Hampstead – a London Dry Gin to get your teeth into

Hampstead Heath features in Cockney rhyming slang and is famed for its bathing ponds

With its heraldic crest showing lions-rampant, illuminated lettering and embossed green bottle, Hampstead London Dry Gin is trying very hard to convey an upmarket, traditional image – one that is founded on a full dozen traditional botanicals – despite being another of the bargain basement distillations we have been sampling from the German supermarket chains.

Slightly stronger than the Oliver Cromwell we bought on our trip to Topsham, Hampstead’s quoted figure of 40ABV is reflected in a full-on jolt of juniper when you let it flow over your taste buds: “past your ‘ampsteads” as someone born within the sound of Bow Bells might explain.

Main picture – and above – Bow Bells.

Well sticking with Cockney rhyming slang I’d probably add that rather than a gentle aroma, lifting the lid lets out a bit of a “pen and ink” and, apart from the citrus tangs, someone seems to have “half-inched”  all the other nine botanical notes.  There is probably some Angelica Root in there, given the hint of sweetness I detected, but I failed to find a list of the actual ingredients on Tinternet and the maker’s label told me little other than how to dispose of the bottle responsibly.

As with Aldi’s Cromwellian moniker, Lidl’s marketing people were probably searching for a name to add some kudos to their cut price concoction – £9.99 for the 50Cl bottle – and to be honest, once it was empty I didn’t feel any deep pang of regret about not buying a larger one.
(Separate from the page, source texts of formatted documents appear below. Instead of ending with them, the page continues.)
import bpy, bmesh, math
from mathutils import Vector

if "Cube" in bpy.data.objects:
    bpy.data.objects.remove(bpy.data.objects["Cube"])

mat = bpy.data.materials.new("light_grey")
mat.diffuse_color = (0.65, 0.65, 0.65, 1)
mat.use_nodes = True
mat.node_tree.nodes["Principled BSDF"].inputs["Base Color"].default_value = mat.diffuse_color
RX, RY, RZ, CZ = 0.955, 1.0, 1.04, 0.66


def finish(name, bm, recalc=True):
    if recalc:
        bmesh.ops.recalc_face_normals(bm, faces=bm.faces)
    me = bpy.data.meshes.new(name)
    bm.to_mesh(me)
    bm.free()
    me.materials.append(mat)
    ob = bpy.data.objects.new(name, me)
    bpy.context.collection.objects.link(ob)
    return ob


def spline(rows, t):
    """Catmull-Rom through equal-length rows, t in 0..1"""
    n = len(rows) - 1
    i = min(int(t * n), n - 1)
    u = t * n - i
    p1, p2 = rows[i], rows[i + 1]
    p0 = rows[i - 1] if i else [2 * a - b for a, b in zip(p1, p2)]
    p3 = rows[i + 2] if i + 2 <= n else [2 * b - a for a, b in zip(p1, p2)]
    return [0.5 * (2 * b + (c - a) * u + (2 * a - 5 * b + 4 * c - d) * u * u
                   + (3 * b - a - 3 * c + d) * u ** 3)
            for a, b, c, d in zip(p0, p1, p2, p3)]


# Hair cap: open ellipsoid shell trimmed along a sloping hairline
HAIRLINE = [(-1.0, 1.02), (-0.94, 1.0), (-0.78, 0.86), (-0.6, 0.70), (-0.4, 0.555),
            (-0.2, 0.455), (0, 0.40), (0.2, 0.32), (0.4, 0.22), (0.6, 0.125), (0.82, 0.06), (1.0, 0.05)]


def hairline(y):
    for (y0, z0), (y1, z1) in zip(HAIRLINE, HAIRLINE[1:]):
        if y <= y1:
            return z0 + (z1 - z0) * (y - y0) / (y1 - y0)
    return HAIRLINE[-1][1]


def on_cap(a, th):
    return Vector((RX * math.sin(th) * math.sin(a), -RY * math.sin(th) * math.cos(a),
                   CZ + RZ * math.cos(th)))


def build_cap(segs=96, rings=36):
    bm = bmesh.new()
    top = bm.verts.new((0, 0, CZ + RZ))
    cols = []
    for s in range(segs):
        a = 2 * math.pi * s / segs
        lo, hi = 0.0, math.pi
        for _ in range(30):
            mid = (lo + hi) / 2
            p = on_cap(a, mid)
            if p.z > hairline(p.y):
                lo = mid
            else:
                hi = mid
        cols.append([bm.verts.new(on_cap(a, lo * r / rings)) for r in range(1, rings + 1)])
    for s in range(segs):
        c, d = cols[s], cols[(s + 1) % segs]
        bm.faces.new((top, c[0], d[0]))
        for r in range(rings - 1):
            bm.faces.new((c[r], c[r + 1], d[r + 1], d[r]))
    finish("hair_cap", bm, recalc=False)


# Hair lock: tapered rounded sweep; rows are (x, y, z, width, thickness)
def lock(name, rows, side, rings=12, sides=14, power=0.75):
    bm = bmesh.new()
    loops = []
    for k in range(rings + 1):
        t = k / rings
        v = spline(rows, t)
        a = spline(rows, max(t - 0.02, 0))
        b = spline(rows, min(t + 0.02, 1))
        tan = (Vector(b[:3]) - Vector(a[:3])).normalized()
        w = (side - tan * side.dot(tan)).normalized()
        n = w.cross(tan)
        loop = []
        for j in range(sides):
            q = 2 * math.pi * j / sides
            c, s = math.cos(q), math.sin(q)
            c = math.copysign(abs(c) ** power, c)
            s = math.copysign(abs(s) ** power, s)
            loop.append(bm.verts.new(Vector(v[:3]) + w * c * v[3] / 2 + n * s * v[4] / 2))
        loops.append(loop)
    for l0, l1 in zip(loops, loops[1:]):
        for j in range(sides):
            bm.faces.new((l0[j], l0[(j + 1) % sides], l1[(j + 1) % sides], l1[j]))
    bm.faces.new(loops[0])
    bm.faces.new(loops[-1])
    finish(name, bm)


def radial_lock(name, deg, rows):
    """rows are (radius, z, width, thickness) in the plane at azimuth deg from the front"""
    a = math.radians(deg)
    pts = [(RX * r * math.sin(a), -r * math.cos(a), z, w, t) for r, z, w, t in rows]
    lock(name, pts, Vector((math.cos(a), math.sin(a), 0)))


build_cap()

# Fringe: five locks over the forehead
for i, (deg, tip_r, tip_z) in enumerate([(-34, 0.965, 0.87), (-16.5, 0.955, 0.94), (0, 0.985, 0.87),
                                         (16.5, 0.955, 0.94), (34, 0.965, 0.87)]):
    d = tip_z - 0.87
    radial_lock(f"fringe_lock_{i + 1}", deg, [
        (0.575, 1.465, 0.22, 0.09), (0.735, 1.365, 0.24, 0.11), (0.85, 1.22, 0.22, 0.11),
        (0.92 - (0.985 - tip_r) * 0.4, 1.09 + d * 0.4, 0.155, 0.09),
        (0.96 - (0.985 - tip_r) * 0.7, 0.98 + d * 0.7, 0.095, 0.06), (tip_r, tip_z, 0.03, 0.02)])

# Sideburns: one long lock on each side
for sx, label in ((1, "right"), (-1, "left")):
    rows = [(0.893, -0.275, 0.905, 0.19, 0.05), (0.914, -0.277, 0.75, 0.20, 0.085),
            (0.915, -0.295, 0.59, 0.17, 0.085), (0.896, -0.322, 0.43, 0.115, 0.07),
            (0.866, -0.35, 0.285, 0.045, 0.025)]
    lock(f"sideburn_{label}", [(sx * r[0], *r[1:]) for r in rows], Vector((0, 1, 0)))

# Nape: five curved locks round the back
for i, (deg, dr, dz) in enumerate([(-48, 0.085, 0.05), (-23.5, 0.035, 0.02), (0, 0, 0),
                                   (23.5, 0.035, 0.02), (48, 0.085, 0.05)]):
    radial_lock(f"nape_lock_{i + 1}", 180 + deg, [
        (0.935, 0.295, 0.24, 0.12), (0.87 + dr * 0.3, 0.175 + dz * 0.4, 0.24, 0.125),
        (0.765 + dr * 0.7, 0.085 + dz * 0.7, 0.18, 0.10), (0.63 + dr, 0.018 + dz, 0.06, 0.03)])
It made a pleasant enough drink with lime and a Fever Tree premium tonic. Once again, though – if you want to go budget – I’d rather revisit Bertie Wooster and Finton’s dry gin where Lidl offers you more for your money.

Overall though – if you’re a bit boracic and don’t want to get too Brahms and Liszt or off your boat-race, then a drop of the old Hampsteads for a penny less than a Pavarotti won’t do you too much harm. Cheers!



Luciano Pavarotti – the world famous opera “Tenner”